## Aim of the exercise
Each record below should be returned word for word, with no pictures included.

--- Available data ---

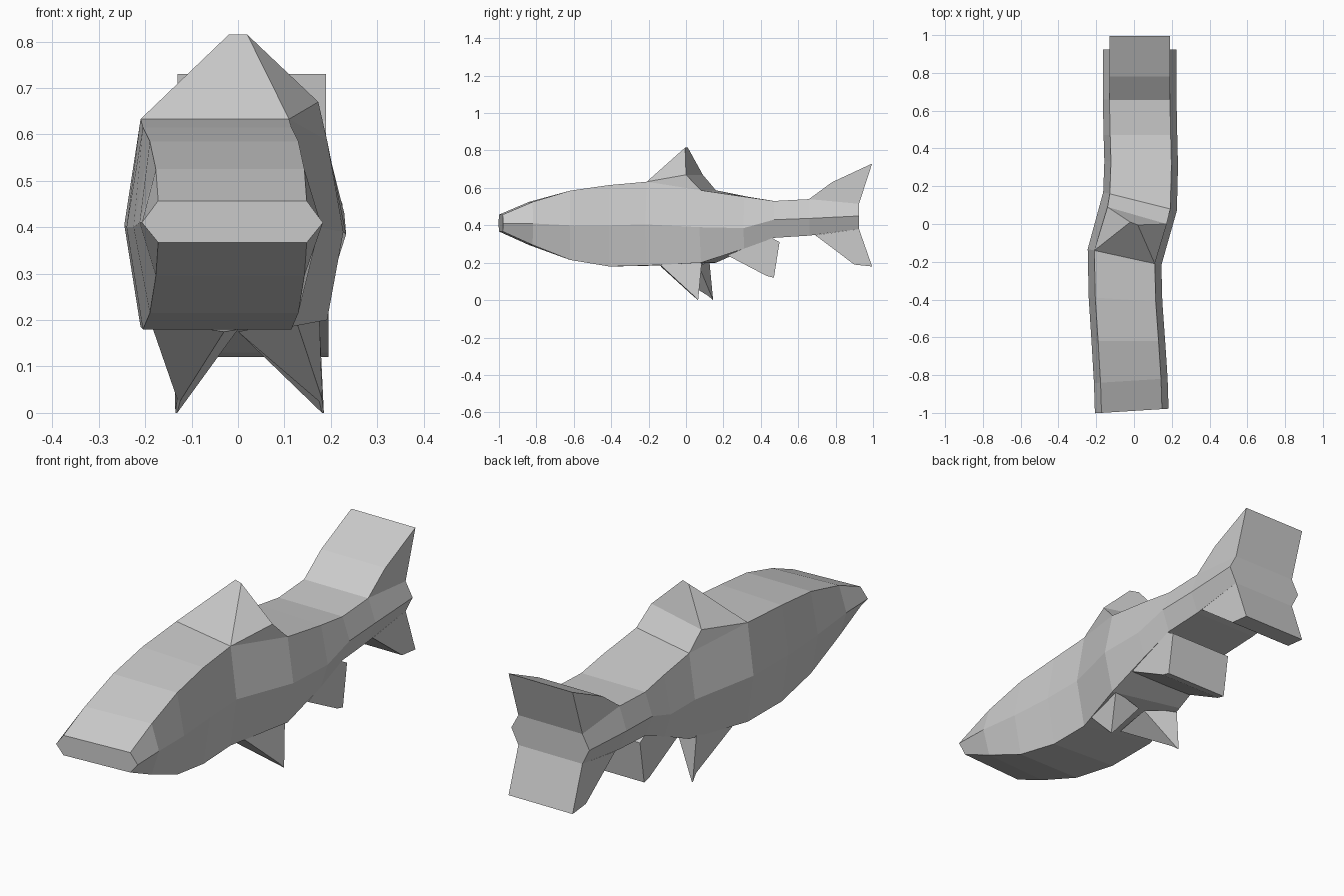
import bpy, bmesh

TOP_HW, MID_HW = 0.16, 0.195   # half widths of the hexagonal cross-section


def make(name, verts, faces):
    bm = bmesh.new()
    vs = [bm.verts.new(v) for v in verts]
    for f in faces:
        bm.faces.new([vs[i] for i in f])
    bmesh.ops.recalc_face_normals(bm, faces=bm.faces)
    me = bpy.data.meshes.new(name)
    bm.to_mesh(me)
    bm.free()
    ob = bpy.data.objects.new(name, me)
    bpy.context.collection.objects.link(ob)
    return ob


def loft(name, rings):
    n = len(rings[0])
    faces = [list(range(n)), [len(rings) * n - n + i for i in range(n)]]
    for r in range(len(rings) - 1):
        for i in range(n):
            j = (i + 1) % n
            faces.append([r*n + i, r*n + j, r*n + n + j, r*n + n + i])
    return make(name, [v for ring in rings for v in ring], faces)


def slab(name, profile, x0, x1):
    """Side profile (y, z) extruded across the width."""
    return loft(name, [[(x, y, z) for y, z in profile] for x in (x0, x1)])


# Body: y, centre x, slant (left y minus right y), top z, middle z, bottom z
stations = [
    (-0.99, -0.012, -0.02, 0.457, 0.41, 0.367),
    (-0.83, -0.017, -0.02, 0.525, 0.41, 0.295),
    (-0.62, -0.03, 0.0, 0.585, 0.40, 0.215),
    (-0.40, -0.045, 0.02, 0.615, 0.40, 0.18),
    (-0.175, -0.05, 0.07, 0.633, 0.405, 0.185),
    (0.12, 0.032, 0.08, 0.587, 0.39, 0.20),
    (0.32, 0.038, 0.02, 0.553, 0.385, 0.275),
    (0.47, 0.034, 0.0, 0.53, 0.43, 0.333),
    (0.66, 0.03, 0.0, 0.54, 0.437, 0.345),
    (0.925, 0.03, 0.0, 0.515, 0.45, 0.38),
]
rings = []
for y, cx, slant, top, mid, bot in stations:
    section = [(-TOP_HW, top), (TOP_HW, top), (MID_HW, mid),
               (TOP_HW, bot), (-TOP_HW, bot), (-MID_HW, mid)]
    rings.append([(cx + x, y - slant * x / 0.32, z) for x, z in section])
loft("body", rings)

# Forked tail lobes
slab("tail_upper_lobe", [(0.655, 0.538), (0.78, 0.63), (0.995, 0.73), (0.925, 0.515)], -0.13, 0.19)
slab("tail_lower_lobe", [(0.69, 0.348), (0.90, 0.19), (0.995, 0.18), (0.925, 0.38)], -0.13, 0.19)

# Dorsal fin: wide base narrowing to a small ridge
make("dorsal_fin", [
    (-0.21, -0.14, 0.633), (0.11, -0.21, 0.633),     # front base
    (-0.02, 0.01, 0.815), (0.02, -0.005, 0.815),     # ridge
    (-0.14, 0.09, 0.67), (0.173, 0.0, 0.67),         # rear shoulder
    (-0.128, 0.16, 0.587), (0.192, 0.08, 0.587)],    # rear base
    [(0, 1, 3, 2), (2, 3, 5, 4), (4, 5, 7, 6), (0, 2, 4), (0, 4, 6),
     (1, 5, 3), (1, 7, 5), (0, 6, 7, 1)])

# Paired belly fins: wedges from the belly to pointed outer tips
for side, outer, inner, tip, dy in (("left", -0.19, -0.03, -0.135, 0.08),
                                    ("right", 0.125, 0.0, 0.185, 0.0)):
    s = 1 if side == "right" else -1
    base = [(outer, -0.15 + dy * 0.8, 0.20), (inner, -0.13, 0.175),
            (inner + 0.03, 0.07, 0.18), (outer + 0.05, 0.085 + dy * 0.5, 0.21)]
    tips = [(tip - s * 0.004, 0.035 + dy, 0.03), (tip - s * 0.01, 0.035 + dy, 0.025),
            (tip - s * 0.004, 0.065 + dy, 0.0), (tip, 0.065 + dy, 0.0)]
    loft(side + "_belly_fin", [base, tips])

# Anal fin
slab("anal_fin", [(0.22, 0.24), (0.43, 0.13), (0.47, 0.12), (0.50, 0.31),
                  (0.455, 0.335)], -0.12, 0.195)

---

## Task solution
import bpy, bmesh

TOP_HW, MID_HW = 0.16, 0.195   # half widths of the hexagonal cross-section


def make(name, verts, faces):
    bm = bmesh.new()
    vs = [bm.verts.new(v) for v in verts]
    for f in faces:
        bm.faces.new([vs[i] for i in f])
    bmesh.ops.recalc_face_normals(bm, faces=bm.faces)
    me = bpy.data.meshes.new(name)
    bm.to_mesh(me)
    bm.free()
    ob = bpy.data.objects.new(name, me)
    bpy.context.collection.objects.link(ob)
    return ob


def loft(name, rings):
    n = len(rings[0])
    faces = [list(range(n)), [len(rings) * n - n + i for i in range(n)]]
    for r in range(len(rings) - 1):
        for i in range(n):
            j = (i + 1) % n
            faces.append([r*n + i, r*n + j, r*n + n + j, r*n + n + i])
    return make(name, [v for ring in rings for v in ring], faces)


def slab(name, profile, x0, x1):
    """Side profile (y, z) extruded across the width."""
    return loft(name, [[(x, y, z) for y, z in profile] for x in (x0, x1)])


# Body: y, centre x, slant (left y minus right y), top z, middle z, bottom z
stations = [
    (-0.99, -0.012, -0.02, 0.457, 0.41, 0.367),
    (-0.83, -0.017, -0.02, 0.525, 0.41, 0.295),
    (-0.62, -0.03, 0.0, 0.585, 0.40, 0.215),
    (-0.40, -0.045, 0.02, 0.615, 0.40, 0.18),
    (-0.175, -0.05, 0.07, 0.633, 0.405, 0.185),
    (0.12, 0.032, 0.08, 0.587, 0.39, 0.20),
    (0.32, 0.038, 0.02, 0.553, 0.385, 0.275),
    (0.47, 0.034, 0.0, 0.53, 0.43, 0.333),
    (0.66, 0.03, 0.0, 0.54, 0.437, 0.345),
    (0.925, 0.03, 0.0, 0.515, 0.45, 0.38),
]
rings = []
for y, cx, slant, top, mid, bot in stations:
    section = [(-TOP_HW, top), (TOP_HW, top), (MID_HW, mid),
               (TOP_HW, bot), (-TOP_HW, bot), (-MID_HW, mid)]
    rings.append([(cx + x, y - slant * x / 0.32, z) for x, z in section])
loft("body", rings)

# Forked tail lobes
slab("tail_upper_lobe", [(0.655, 0.538), (0.78, 0.63), (0.995, 0.73), (0.925, 0.515)], -0.13, 0.19)
slab("tail_lower_lobe", [(0.69, 0.348), (0.90, 0.19), (0.995, 0.18), (0.925, 0.38)], -0.13, 0.19)

# Dorsal fin: wide base narrowing to a small ridge
make("dorsal_fin", [
    (-0.21, -0.14, 0.633), (0.11, -0.21, 0.633),     # front base
    (-0.02, 0.01, 0.815), (0.02, -0.005, 0.815),     # ridge
    (-0.14, 0.09, 0.67), (0.173, 0.0, 0.67),         # rear shoulder
    (-0.128, 0.16, 0.587), (0.192, 0.08, 0.587)],    # rear base
    [(0, 1, 3, 2), (2, 3, 5, 4), (4, 5, 7, 6), (0, 2, 4), (0, 4, 6),
     (1, 5, 3), (1, 7, 5), (0, 6, 7, 1)])

# Paired belly fins: wedges from the belly to pointed outer tips
for side, outer, inner, tip, dy in (("left", -0.19, -0.03, -0.135, 0.08),
                                    ("right", 0.125, 0.0, 0.185, 0.0)):
    s = 1 if side == "right" else -1
    base = [(outer, -0.15 + dy * 0.8, 0.20), (inner, -0.13, 0.175),
            (inner + 0.03, 0.07, 0.18), (outer + 0.05, 0.085 + dy * 0.5, 0.21)]
    tips = [(tip - s * 0.004, 0.035 + dy, 0.03), (tip - s * 0.01, 0.035 + dy, 0.025),
            (tip - s * 0.004, 0.065 + dy, 0.0), (tip, 0.065 + dy, 0.0)]
    loft(side + "_belly_fin", [base, tips])

# Anal fin
slab("anal_fin", [(0.22, 0.24), (0.43, 0.13), (0.47, 0.12), (0.50, 0.31),
                  (0.455, 0.335)], -0.12, 0.195)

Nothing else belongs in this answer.